[Opening DATA FOR THIS EXERCISE section]

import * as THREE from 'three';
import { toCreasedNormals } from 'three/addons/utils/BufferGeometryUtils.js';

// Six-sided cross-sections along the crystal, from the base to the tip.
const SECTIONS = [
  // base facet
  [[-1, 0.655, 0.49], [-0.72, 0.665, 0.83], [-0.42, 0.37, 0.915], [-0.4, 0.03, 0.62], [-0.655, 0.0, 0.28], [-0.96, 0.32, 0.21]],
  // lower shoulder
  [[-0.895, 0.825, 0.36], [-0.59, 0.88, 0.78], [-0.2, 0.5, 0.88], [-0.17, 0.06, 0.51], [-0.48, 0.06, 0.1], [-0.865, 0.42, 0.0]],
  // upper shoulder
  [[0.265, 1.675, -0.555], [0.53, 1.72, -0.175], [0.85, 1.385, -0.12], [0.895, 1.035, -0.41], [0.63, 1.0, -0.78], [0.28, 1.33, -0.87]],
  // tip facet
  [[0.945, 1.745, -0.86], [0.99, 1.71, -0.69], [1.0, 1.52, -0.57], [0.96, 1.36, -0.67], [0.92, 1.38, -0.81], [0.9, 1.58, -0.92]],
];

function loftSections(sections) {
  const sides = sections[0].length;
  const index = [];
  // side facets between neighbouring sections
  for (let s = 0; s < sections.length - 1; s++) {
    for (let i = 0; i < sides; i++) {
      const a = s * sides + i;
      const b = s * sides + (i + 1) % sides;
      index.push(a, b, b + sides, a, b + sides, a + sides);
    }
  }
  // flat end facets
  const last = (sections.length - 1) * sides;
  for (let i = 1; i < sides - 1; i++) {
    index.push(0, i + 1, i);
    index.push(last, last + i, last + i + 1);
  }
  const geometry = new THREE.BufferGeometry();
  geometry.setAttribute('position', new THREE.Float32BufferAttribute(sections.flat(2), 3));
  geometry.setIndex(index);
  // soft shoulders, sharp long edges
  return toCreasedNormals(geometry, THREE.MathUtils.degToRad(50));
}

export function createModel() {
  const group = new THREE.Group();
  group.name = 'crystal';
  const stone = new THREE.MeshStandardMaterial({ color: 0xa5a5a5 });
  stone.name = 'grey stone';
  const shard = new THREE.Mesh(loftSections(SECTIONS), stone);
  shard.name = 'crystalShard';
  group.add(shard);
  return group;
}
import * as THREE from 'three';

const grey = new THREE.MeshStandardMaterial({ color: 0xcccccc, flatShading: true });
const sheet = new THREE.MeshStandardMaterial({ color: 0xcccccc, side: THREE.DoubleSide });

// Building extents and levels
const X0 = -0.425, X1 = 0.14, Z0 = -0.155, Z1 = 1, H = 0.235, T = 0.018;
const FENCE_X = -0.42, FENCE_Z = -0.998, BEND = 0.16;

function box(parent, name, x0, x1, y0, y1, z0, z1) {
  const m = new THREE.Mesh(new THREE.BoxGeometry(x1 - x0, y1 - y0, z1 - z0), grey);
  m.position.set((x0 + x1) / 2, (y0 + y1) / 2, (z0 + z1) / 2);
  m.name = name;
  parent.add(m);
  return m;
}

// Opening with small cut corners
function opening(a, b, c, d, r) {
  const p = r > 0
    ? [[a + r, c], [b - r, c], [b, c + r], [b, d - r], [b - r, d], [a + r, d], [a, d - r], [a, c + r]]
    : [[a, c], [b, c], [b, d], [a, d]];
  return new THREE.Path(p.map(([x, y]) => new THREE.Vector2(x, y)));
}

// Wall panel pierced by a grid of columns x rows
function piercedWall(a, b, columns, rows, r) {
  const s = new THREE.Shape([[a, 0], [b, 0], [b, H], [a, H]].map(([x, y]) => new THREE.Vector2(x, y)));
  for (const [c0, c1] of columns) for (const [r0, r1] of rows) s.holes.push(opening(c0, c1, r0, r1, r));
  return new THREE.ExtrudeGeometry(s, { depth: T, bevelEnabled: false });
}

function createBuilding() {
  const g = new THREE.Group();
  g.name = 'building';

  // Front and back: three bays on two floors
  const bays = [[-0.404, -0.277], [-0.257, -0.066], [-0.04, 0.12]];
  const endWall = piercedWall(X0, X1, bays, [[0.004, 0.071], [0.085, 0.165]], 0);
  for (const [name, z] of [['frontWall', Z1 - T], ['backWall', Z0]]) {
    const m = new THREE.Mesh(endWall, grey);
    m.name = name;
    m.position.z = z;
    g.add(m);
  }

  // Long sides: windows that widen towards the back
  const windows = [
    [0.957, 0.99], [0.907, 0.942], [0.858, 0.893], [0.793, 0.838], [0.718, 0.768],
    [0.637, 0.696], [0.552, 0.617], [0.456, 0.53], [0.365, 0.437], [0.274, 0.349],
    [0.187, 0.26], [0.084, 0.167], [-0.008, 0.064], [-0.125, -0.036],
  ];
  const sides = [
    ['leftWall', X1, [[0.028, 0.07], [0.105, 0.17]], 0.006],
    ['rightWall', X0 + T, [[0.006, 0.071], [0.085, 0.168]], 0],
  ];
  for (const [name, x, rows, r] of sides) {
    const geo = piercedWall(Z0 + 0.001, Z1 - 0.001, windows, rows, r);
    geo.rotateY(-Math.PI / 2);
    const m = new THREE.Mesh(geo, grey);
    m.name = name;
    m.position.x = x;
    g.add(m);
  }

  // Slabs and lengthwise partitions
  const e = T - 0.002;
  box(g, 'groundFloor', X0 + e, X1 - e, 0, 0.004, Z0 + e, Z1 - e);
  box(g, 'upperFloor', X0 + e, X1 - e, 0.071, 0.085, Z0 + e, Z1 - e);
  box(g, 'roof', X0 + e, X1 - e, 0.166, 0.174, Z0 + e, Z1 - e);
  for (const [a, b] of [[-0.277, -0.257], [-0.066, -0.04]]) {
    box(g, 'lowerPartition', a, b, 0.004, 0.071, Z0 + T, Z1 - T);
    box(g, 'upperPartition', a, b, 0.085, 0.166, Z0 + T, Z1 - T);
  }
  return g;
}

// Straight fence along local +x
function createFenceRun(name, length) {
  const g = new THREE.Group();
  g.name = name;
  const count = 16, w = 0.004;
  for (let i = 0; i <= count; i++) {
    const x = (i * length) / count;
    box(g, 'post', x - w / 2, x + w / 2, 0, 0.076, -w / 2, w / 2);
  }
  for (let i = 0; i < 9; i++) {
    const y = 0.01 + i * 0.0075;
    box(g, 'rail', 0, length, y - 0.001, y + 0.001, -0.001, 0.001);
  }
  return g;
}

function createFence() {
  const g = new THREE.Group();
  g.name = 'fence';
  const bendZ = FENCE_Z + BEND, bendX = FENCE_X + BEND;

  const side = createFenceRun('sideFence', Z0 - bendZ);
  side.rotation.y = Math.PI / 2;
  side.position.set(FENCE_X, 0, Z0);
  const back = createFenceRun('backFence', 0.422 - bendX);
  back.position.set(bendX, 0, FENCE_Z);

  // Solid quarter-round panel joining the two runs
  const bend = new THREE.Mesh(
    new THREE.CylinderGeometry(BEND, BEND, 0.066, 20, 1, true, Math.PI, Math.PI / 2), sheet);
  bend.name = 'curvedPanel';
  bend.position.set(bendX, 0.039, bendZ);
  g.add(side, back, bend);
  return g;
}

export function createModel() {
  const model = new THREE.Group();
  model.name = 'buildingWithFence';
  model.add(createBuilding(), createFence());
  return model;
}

[Closing DATA FOR THIS EXERCISE section]

## TASK DESCRIPTION
Beginning with the line containing "return new THREE.Path(p.map(([x, y])" in the material above, copy every line exactly until you have copied the line containing "const s = new".

## OUTPUT OF THE EXERCISE
  return new THREE.Path(p.map(([x, y]) => new THREE.Vector2(x, y)));
}

// Wall panel pierced by a grid of columns x rows
function piercedWall(a, b, columns, rows, r) {
  const s = new THREE.Shape([[a, 0], [b, 0], [b, H], [a, H]].map(([x, y]) => new THREE.Vector2(x, y)));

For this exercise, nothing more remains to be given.